May 17, 2015


'Who knew the Elephant Man was so good for a laugh? As is traditional for stage actors playing Joseph Merrick, the circus freak briefly feted by Victorian high society before his death, at age 27, in 1890, the movie actor Bradley Cooper uses no prostheses to play the part, instead using his body’s putty-like powers — gait, posture, diction — to suggest Merrick’s monstrous deformity. Stood on stage of the Booth theatre on Manhattan’s 45th street in no more than a loin cloth, the star most famous for his roles in Silver Linings Playbook and American Sniper twists his body like a gnarled old branch, one arm going entirely dead, one hip dropping and leaving most of his weight on a cane, his mouth crunched up on one side of his face, so that his words slurp out of one corner, like water around a plughole. And what emerges? Unlikely as it may sound, but: Jokes. Not funny har-har jokes. Not thigh-slappers. Not rib ticklers. But oblique, waspish observations on the hypocrisies of the Victorian society that has so embraced him.     “If your mercy is so cruel,” wonders Merrick of an orderly’s firing, “what do you have for justice?”   There are many actors in attendance on the night I see the show — including Michael Sheen, Sara Paulson and Billy Crudup, who last played the role on Broadway, here presumably to see how the new boy fares. Crudup, Mark Hamill and David Bowie and have all taken on the role. In the 1980 David Lynch movie John Hurt played Merrick as a naïf, almost childlike in his eagerness to be patronized, grateful for the human contact it brought him, but Cooper locates an element of irony in his rasping diction, and offers mild, glancing rebuke to the bishops, aristocrats and assorted dignitaries gathered around him. He makes Merrick a wit.' — from my interview with Bradley Cooper for the Sunday Times

May 16, 2015

When playing yourself is playing a part

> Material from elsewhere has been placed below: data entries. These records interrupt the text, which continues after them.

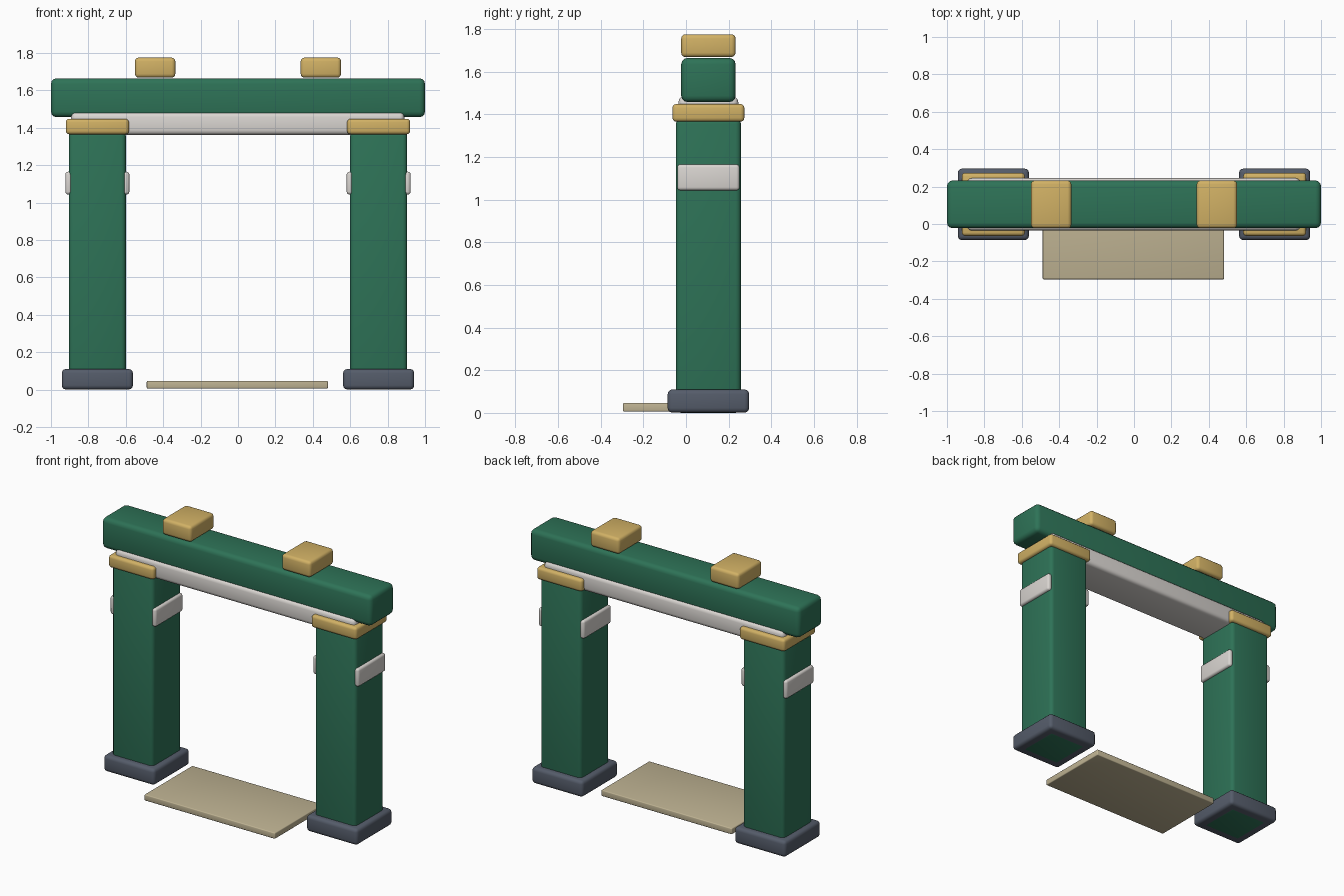
import bpy
import math

if "Cube" in bpy.data.objects:
    bpy.data.objects.remove(bpy.data.objects["Cube"])


def material(name, rgb):
    m = bpy.data.materials.new(name)
    m.diffuse_color = (*rgb, 1.0)
    m.use_nodes = True
    m.node_tree.nodes["Principled BSDF"].inputs["Base Color"].default_value = m.diffuse_color
    return m


green = material("green_paint", (0.027, 0.17, 0.095))
gold = material("gold_paint", (0.64, 0.44, 0.13))
slate = material("slate_stone", (0.09, 0.107, 0.144))
white = material("off_white", (0.70, 0.67, 0.64))
sand = material("sand_stone", (0.52, 0.45, 0.29))


def block(name, xs, ys, zs, mat, bevel):
    """Softly rounded box given by its (min, max) range on each axis."""
    ranges = (xs, ys, zs)
    bpy.ops.mesh.primitive_cube_add(size=1, location=[(a + b) / 2 for a, b in ranges])
    ob = bpy.context.object
    ob.name = name
    ob.scale = [b - a for a, b in ranges]
    bpy.ops.object.transform_apply(location=False, rotation=False, scale=True)
    mod = ob.modifiers.new("round_edges", 'BEVEL')
    mod.width = bevel
    mod.segments = 3
    bpy.ops.object.modifier_apply(modifier=mod.name)
    bpy.ops.object.shade_smooth_by_angle(angle=math.radians(40))
    ob.data.materials.append(mat)
    return ob


def around(c, width):
    return (c - width / 2, c + width / 2)


YC = 0.105  # depth centre of the gate

for side, s in (("left", -1), ("right", 1)):
    x = s * 0.752
    # Pillar with its foot and capital
    block(f"{side}_pillar", around(x, 0.305), around(YC, 0.305), (0.0, 1.38), green, 0.025)
    block(f"{side}_foot", around(x, 0.38), around(YC, 0.382), (0.001, 0.11), slate, 0.022)
    block(f"{side}_capital", around(x, 0.337), around(YC, 0.337), (1.365, 1.448), gold, 0.018)
    # Pale plates on the inner and outer pillar faces
    for part, t in (("inner", -1), ("outer", 1)):
        block(f"{side}_{part}_plate", around(x + s * t * 0.153, 0.036),
              around(YC, 0.292), (1.043, 1.165), white, 0.015)
    # Roof block on the top beam
    block(f"{side}_roof_block", around(s * 0.443, 0.216), around(YC, 0.255),
          (1.668, 1.775), gold, 0.02)

# Lower tie beam and top beam
block("tie_beam", (-0.892, 0.889), around(YC, 0.28), (1.362, 1.483), white, 0.025)
block("top_beam", (-1.0, 1.0), around(YC, 0.255), (1.457, 1.664), green, 0.03)

# Threshold slab lying in the gateway
block("threshold_slab", (-0.488, 0.481), (-0.296, 0.212), (0.006, 0.047), sand, 0.006)
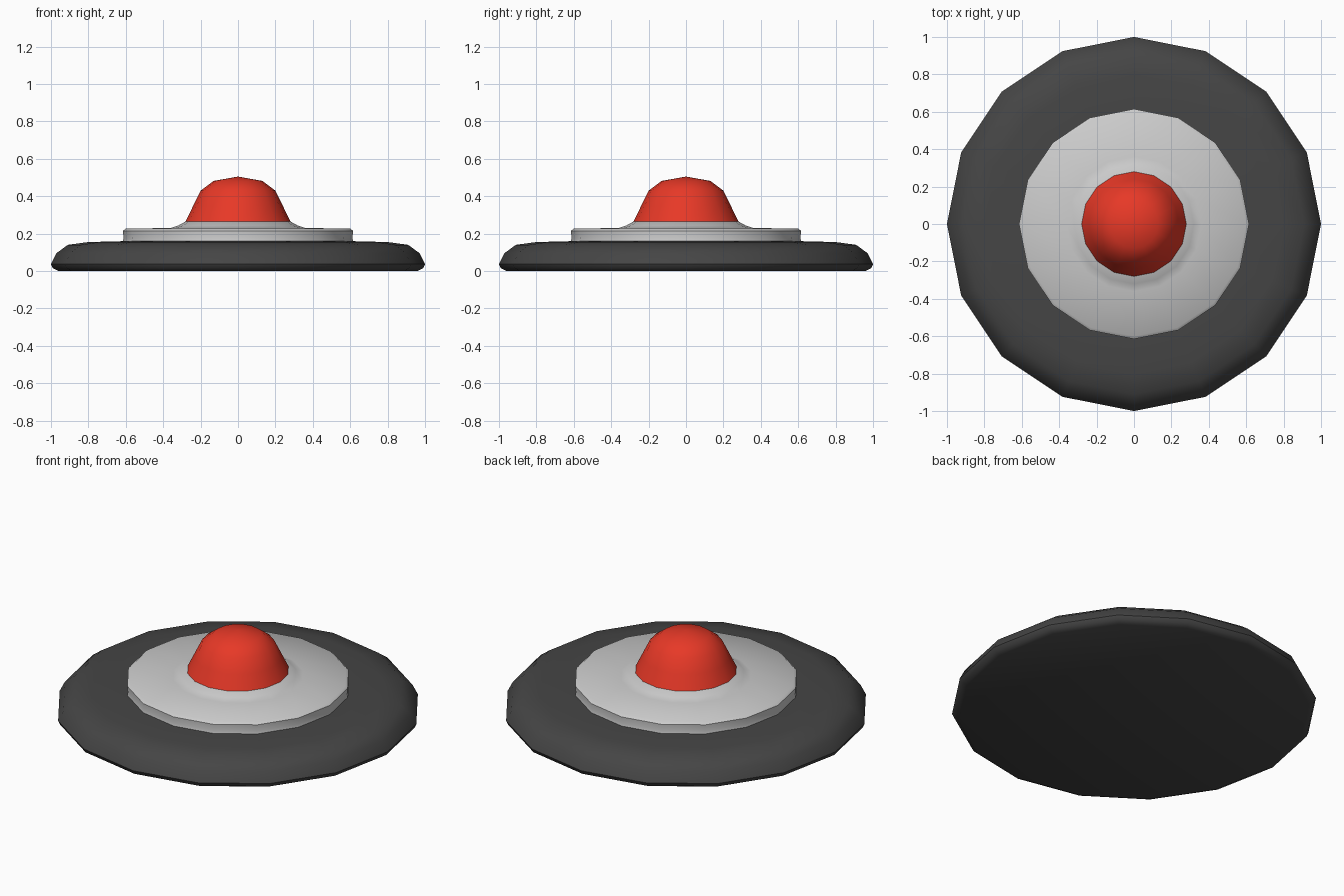
import bpy, bmesh, math

if "Cube" in bpy.data.objects:
    bpy.data.objects.remove(bpy.data.objects["Cube"])

SIDES = 16


def lathe(name, profile, color=None, angle=50):
    """Revolve (radius, z) points about z; radius 0 makes a pole."""
    bm = bmesh.new()
    rings = []
    for r, z in profile:
        if r == 0:
            rings.append([bm.verts.new((0, 0, z))] * SIDES)
        else:
            rings.append([bm.verts.new((r * math.cos(2 * math.pi * i / SIDES),
                                        r * math.sin(2 * math.pi * i / SIDES), z))
                          for i in range(SIDES)])
    for a, b in zip(rings, rings[1:]):
        for i in range(SIDES):
            j = (i + 1) % SIDES
            bm.faces.new(list(dict.fromkeys((a[i], a[j], b[j], b[i]))))
    bmesh.ops.recalc_face_normals(bm, faces=bm.faces)
    mesh = bpy.data.meshes.new(name)
    bm.to_mesh(mesh)
    bm.free()
    obj = bpy.data.objects.new(name, mesh)
    bpy.context.collection.objects.link(obj)
    if color:
        mat = bpy.data.materials.new(name + "_paint")
        mat.diffuse_color = (*color, 1)
        mat.use_nodes = True
        mat.node_tree.nodes["Principled BSDF"].inputs["Base Color"].default_value = mat.diffuse_color
        mesh.materials.append(mat)
    bpy.ops.object.select_all(action='DESELECT')
    obj.select_set(True)
    bpy.context.view_layer.objects.active = obj
    bpy.ops.object.shade_smooth_by_angle(angle=math.radians(angle))
    return obj


# Dark rounded foot with a flat underside
lathe("base", [(0, 0), (0.96, 0), (0.99, 0.015), (1.0, 0.037), (0.97, 0.096),
               (0.91, 0.14), (0.80, 0.155), (0.60, 0.16), (0, 0.16)],
      (0.06, 0.06, 0.06))

# Pale stepped plate that flares up to the dome
lathe("plate", [(0, 0.155), (0.615, 0.16), (0.612, 0.175), (0.615, 0.215),
                (0.60, 0.227), (0.36, 0.23), (0.32, 0.243), (0.28, 0.265), (0, 0.265)])

# Red dome
lathe("dome", [(0, 0.262), (0.28, 0.265), (0.24, 0.348), (0.20, 0.43),
               (0.13, 0.482), (0, 0.505)], (0.8, 0.04, 0.02))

'It is perhaps telling that in both instances — The Act of Killing and The Man Who Saved the World — a departure from strict fly-on-the-wall methods was necessitated, or went hand on hand, with the task of overcoming the resistance of subjects hardened by repressive regimes: Russian and communist Indonesia. Verite turns out to be a poor tool for penetrating ideology.  “Its like an onion,” says Peter Anthony of trying to unravel the grumpy and frequently drunk Colonel Petrov. “You want to peel off all these layers and get to the middle.” And what did he find? At times reluctant to act out conversations for the cameras, he gradually warmed the process. Indeed, after spending some time with a German experimental theatre troop, who heard of Petrov’s story and took him on tour with them as part of an anti-war theatre piece,  “He came back very different,” says The Man Who Saved The World’s producer Jakob Staberg. “Before he would shoot a scene and complain  ‘I’m not an actor’ when he thought Peter was being too demanding. After he came back from playing theater he would say ‘okay Peter now my character, I would say this…’ and had long discussions about how she should pronounce different words. His late wife used to be a projectionist screening 35 mm films in military base. He loved going to the movies. Maybe that’s one of the reasons he became a part of out film. He got to be the star of his own movie.  The Russian actor playing him as a young man said, ‘his acting is better than mine.’ He had tears in his eyes. ‘He’s amazing.’”' — from my piece about documentary truth for the Financial Times

My movie of the summer....


"It’s been a while since we checked in with Connelly, last seen laboring through a series of rom-comish dramas  He’s Just Not that Into You, Stuck on You, The Dilemma — wearing the expression of Antigone making conversation at a tupperware party. She took a couple of years off from acting to have her daughter, Agnes, but returned to screens last year in Darren Aronofsky’s Noah, playing Noah’s wife Nameeh, fighting for her children’s life as the heavens opened... This month sees the release of Aloft, Connelly’s film with Llosa, a mix of mystical allegory, handheld cinematography and subzero temperatures, in which Connelly plays a mother of two sons on the periphery of the Arctic circle who is drawn into the company of faith healers after tragedy strikes at the heart of her family. Put it together with Noah and Shelter, her forthcoming drama about homelessness in which she was directed by husband Paul Bettany, and you have a trio of films pitting Connelly against the elements, scratching out an existence beneath glowering skies. No question: she is in survival mode.   At 44, her beauty has shed whatever air of sultriness it had in her twnties and bedded down into something altogether more purified, striated, fierce. In Aloft those green eyes seem to contain their own arctic storms." — from my profile for Town and Country magazine

May 10, 2015

On my iPod: May 13th 2015

1. Will You Dance? — The Bird and the Bee
2. No Room in Frame  — Deathcab for Cutie
3. Armellodie — Chilly Gonzalez
4. Style — Taylor Swift
5. One Last Time — Ariana Grande
6. Gracious — Bobby McFerrin
7. Not Alone — Olafur Arnalds
8. Want To Want Me — Jason Derulo
9. California Nights — Best Coast
10. Disciples — Tame Impala